The weather then is cold, so even if it is noon time, it is good to walk and stroll. Their marathon are being run by volunteers from schools. In the claiming area, these young Hong Kong teenagers are wearing their scout uniforms. Why are majority of Chinese teenagers wearing specks? Are they pre-disposed to have poor eyesight at such a young age? Baffling.
After I got my paraphernalia for the run the following day, we headed straight to where I will be staying overnight. I rented a room for me within the Nathan Road (Tsim Sha Tsui portion) area. This is the place where my 21K run will start, so it is convenient on my part that after waking up on Sunday, all I have to do is go downstairs and walk to warm up to the starting line.
When I put my backpack in my room, we check for some Chinese lunch. Yes, the trip to Hong Kong will not be complete without eating what the locals are eating. There’s a convenient food chain called Café de Corral near my place of stay, so we check it out to eat lunch. I had what they call a combo of friend pork, sausage, salted egg, and Chinese pechay.
When we are done with lunch, we check out the exact venue of the starting line along Nathan Road. We walked only because the weather is great. Google maps was very helpful. After one hour and a half of searching, we finally find it. At least I have the idea where I will be starting for the run the following day.
I was ask for several times in Chinese. Must be my eyes, but sorry, I am not a native!
I saw a Superdry store on my way. I was tempted to buy a shirt, but when I realized that my main purpose of going to Hong Kong is to run and not purchase a HK$450 shirt, I decided not to. Besides, their designs there are not that okay versus the ones I saw in their Bonifacio High Street store in Taguig. At least in that particular store along Nathan Road.
I went back to my rented place afterwards to take a rest for a few hours. I had barely 3 hours of sleep the previous night because I have to wake up early for my flight at 5.30am. Catching up on my sleep even for just a few hours. This has great effect on my running performance the following day.

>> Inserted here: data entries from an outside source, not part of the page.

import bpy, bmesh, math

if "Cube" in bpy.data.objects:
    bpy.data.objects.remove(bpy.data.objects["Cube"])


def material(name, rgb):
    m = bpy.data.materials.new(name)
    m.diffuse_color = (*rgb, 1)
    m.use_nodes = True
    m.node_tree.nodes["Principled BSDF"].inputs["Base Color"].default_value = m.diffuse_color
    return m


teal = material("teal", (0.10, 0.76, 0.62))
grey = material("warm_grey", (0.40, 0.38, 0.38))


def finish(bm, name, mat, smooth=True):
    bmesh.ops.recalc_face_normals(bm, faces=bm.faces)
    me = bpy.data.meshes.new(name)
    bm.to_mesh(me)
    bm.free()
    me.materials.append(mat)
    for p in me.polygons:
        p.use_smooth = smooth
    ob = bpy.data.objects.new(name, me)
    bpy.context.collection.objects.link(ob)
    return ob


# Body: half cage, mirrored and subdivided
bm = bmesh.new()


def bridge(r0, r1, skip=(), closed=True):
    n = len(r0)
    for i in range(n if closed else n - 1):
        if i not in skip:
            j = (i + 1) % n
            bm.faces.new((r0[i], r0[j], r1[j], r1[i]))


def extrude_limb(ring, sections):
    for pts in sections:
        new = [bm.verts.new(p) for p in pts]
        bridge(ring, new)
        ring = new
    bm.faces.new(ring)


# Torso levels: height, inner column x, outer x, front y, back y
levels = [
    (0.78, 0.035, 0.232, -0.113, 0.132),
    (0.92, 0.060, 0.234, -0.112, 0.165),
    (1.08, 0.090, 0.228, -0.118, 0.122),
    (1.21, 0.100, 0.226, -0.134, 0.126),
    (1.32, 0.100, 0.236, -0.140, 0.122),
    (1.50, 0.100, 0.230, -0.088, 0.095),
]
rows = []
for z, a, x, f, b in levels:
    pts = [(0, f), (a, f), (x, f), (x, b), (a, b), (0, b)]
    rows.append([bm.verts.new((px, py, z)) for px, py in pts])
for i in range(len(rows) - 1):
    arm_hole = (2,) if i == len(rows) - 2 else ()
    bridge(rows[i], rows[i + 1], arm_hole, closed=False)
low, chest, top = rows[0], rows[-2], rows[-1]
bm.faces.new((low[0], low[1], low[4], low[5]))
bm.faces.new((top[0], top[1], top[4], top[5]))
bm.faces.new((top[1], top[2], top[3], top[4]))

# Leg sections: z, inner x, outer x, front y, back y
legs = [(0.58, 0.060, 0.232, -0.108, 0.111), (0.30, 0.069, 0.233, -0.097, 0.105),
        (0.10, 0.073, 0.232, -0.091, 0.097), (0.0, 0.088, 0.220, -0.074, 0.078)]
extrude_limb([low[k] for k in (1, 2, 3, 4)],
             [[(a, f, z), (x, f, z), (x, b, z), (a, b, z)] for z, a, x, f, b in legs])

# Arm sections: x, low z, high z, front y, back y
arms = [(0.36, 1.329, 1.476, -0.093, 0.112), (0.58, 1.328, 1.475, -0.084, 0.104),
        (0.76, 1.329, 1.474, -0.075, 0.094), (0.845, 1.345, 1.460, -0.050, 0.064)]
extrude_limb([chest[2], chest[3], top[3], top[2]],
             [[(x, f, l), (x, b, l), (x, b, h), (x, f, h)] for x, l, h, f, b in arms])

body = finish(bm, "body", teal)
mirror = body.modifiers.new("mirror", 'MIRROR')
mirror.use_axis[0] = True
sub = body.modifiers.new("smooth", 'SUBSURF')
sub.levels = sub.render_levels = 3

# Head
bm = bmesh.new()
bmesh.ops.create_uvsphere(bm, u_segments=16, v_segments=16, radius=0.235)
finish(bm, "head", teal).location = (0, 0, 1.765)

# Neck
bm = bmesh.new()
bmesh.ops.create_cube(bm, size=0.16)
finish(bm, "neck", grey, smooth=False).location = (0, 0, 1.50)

Avenue of Stars by day.
Around 6pm, when I have rested a bit, we went sightseeing. And when I say sightseeing, I only mean going to the Avenue of Stars in Kowloon side of Hong Kong. This is that famous view of the Hong Kong skyscrapers which we normally see during the New Year celebrations when the tall buildings emit fireworks. It was really cold then. Too bad, I only brought a travelling jacket with me. I have to borrow some anti-cold apparel from a friend in Hong Kong. After a few minutes of photo-op, I can’t stand it anymore. My nose felt painful when I inhale the cold air, and my ears are getting numb. So we headed to the Tsim Tsa Tsui area to eat dinner.
I specifically want a bowl of soup or ramen, so we decided to drop by Yoshinoya. It is Japanese, but the cold outside is just too much. I need to go indoors where it’s a little warmer. I had a nice Japanese dinner before I headed back to my room.
Next posts include MTR, Hong Kong by night, and how something from the Philippines benefit runners during the Hong Kong Marathon.